▶ _TRY IT_: Type the records that follow again exactly as written, but drop the pictures.

Rendered images with source text
☆ ☆ ☆ ☆ ☆

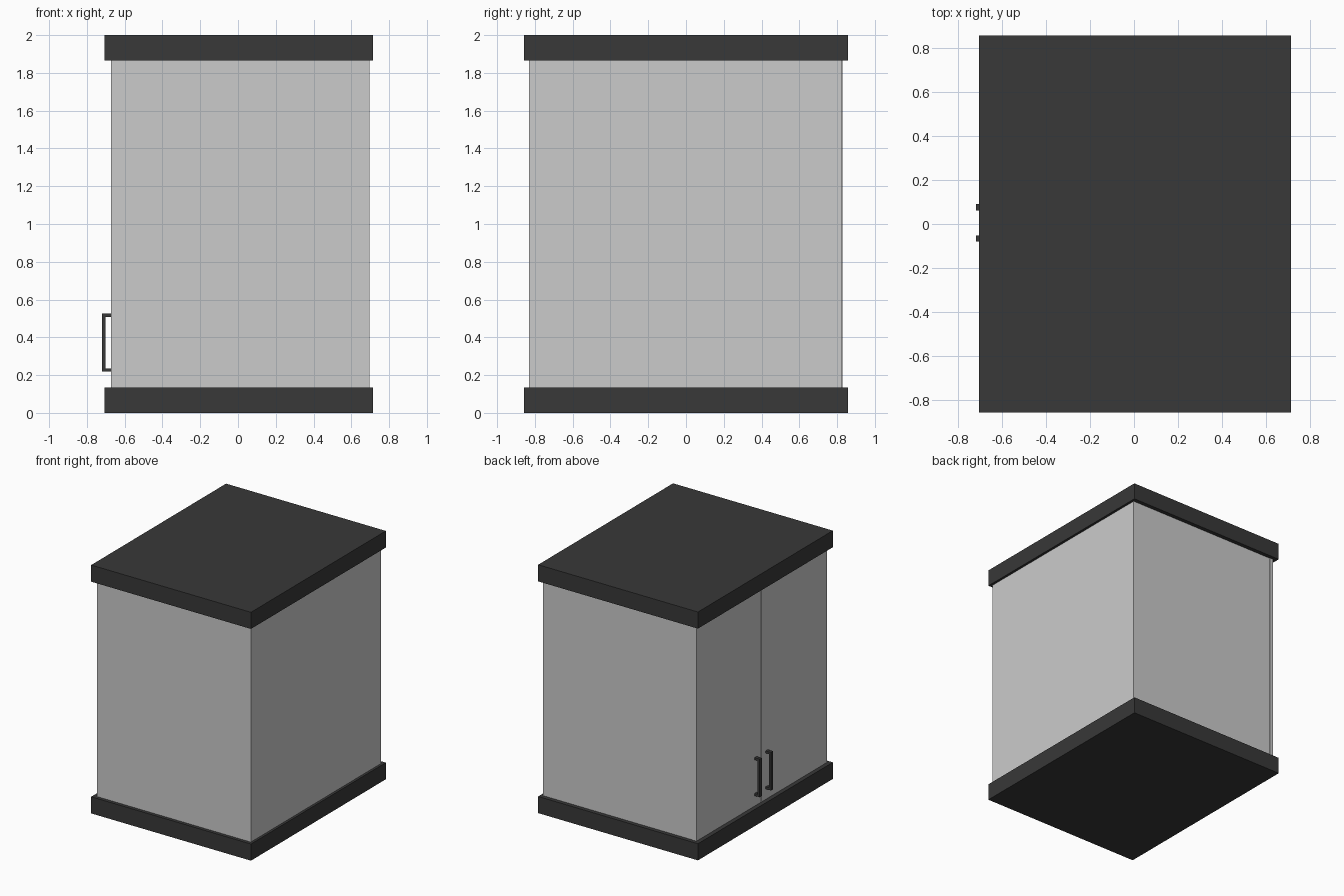
import bpy
import bmesh
from mathutils import Vector

if "Cube" in bpy.data.objects:
    bpy.data.objects.remove(bpy.data.objects["Cube"])

dark = bpy.data.materials.new("dark_trim")
dark.diffuse_color = (0.04, 0.04, 0.04, 1)
dark.use_nodes = True
dark.node_tree.nodes["Principled BSDF"].inputs["Base Color"].default_value = dark.diffuse_color


def mesh_object(name, bm, mat=None):
    bmesh.ops.recalc_face_normals(bm, faces=bm.faces)
    mesh = bpy.data.meshes.new(name)
    bm.to_mesh(mesh)
    bm.free()
    obj = bpy.data.objects.new(name, mesh)
    bpy.context.collection.objects.link(obj)
    if mat:
        mesh.materials.append(mat)
    return obj


def box(name, lo, hi, mat=None):
    lo, hi = Vector(lo), Vector(hi)
    bm = bmesh.new()
    bmesh.ops.create_cube(bm, size=1)
    bmesh.ops.scale(bm, vec=hi - lo, verts=bm.verts)
    bmesh.ops.translate(bm, vec=(lo + hi) / 2, verts=bm.verts)
    return mesh_object(name, bm, mat)


def handle(name, y, mat):
    # C-shaped profile in the x-z plane, extruded along y
    wall, out, t, z0, z1, width = -0.672, -0.72, 0.018, 0.218, 0.525, 0.028
    profile = [(wall, z0), (out, z0), (out, z1), (wall, z1),
               (wall, z1 - t), (out + t, z1 - t), (out + t, z0 + t), (wall, z0 + t)]
    bm = bmesh.new()
    face = bm.faces.new([bm.verts.new((x, y - width / 2, z)) for x, z in profile])
    ext = bmesh.ops.extrude_face_region(bm, geom=[face])
    verts = [v for v in ext["geom"] if isinstance(v, bmesh.types.BMVert)]
    bmesh.ops.translate(bm, vec=(0, width, 0), verts=verts)
    return mesh_object(name, bm, mat)


# Base and top slabs
slab_h = 0.134
for name, z in (("base_slab", 0), ("top_slab", 2 - slab_h)):
    box(name, (-0.707, -0.858, z), (0.716, 0.858, z + slab_h), dark)

# Cabinet body
z0, z1 = slab_h, 2 - slab_h
box("cabinet_body", (-0.645, -0.831, z0), (0.696, 0.826, z1))

# Pair of doors with a narrow gap, and their handles
mid = 0.005
for side, s, edge in (("left", 1, 0.829), ("right", -1, -0.831)):
    ys = sorted((mid + s * 0.002, edge))
    box(side + "_door", (-0.673, ys[0], z0), (-0.645, ys[1], z1))
    handle(side + "_handle", mid + s * 0.071, dark)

☆ ☆ ☆ ☆ ☆

▶ _RESULT BELOW_:
import bpy
import bmesh
from mathutils import Vector

if "Cube" in bpy.data.objects:
    bpy.data.objects.remove(bpy.data.objects["Cube"])

dark = bpy.data.materials.new("dark_trim")
dark.diffuse_color = (0.04, 0.04, 0.04, 1)
dark.use_nodes = True
dark.node_tree.nodes["Principled BSDF"].inputs["Base Color"].default_value = dark.diffuse_color


def mesh_object(name, bm, mat=None):
    bmesh.ops.recalc_face_normals(bm, faces=bm.faces)
    mesh = bpy.data.meshes.new(name)
    bm.to_mesh(mesh)
    bm.free()
    obj = bpy.data.objects.new(name, mesh)
    bpy.context.collection.objects.link(obj)
    if mat:
        mesh.materials.append(mat)
    return obj


def box(name, lo, hi, mat=None):
    lo, hi = Vector(lo), Vector(hi)
    bm = bmesh.new()
    bmesh.ops.create_cube(bm, size=1)
    bmesh.ops.scale(bm, vec=hi - lo, verts=bm.verts)
    bmesh.ops.translate(bm, vec=(lo + hi) / 2, verts=bm.verts)
    return mesh_object(name, bm, mat)


def handle(name, y, mat):
    # C-shaped profile in the x-z plane, extruded along y
    wall, out, t, z0, z1, width = -0.672, -0.72, 0.018, 0.218, 0.525, 0.028
    profile = [(wall, z0), (out, z0), (out, z1), (wall, z1),
               (wall, z1 - t), (out + t, z1 - t), (out + t, z0 + t), (wall, z0 + t)]
    bm = bmesh.new()
    face = bm.faces.new([bm.verts.new((x, y - width / 2, z)) for x, z in profile])
    ext = bmesh.ops.extrude_face_region(bm, geom=[face])
    verts = [v for v in ext["geom"] if isinstance(v, bmesh.types.BMVert)]
    bmesh.ops.translate(bm, vec=(0, width, 0), verts=verts)
    return mesh_object(name, bm, mat)


# Base and top slabs
slab_h = 0.134
for name, z in (("base_slab", 0), ("top_slab", 2 - slab_h)):
    box(name, (-0.707, -0.858, z), (0.716, 0.858, z + slab_h), dark)

# Cabinet body
z0, z1 = slab_h, 2 - slab_h
box("cabinet_body", (-0.645, -0.831, z0), (0.696, 0.826, z1))

# Pair of doors with a narrow gap, and their handles
mid = 0.005
for side, s, edge in (("left", 1, 0.829), ("right", -1, -0.831)):
    ys = sorted((mid + s * 0.002, edge))
    box(side + "_door", (-0.673, ys[0], z0), (-0.645, ys[1], z1))
    handle(side + "_handle", mid + s * 0.071, dark)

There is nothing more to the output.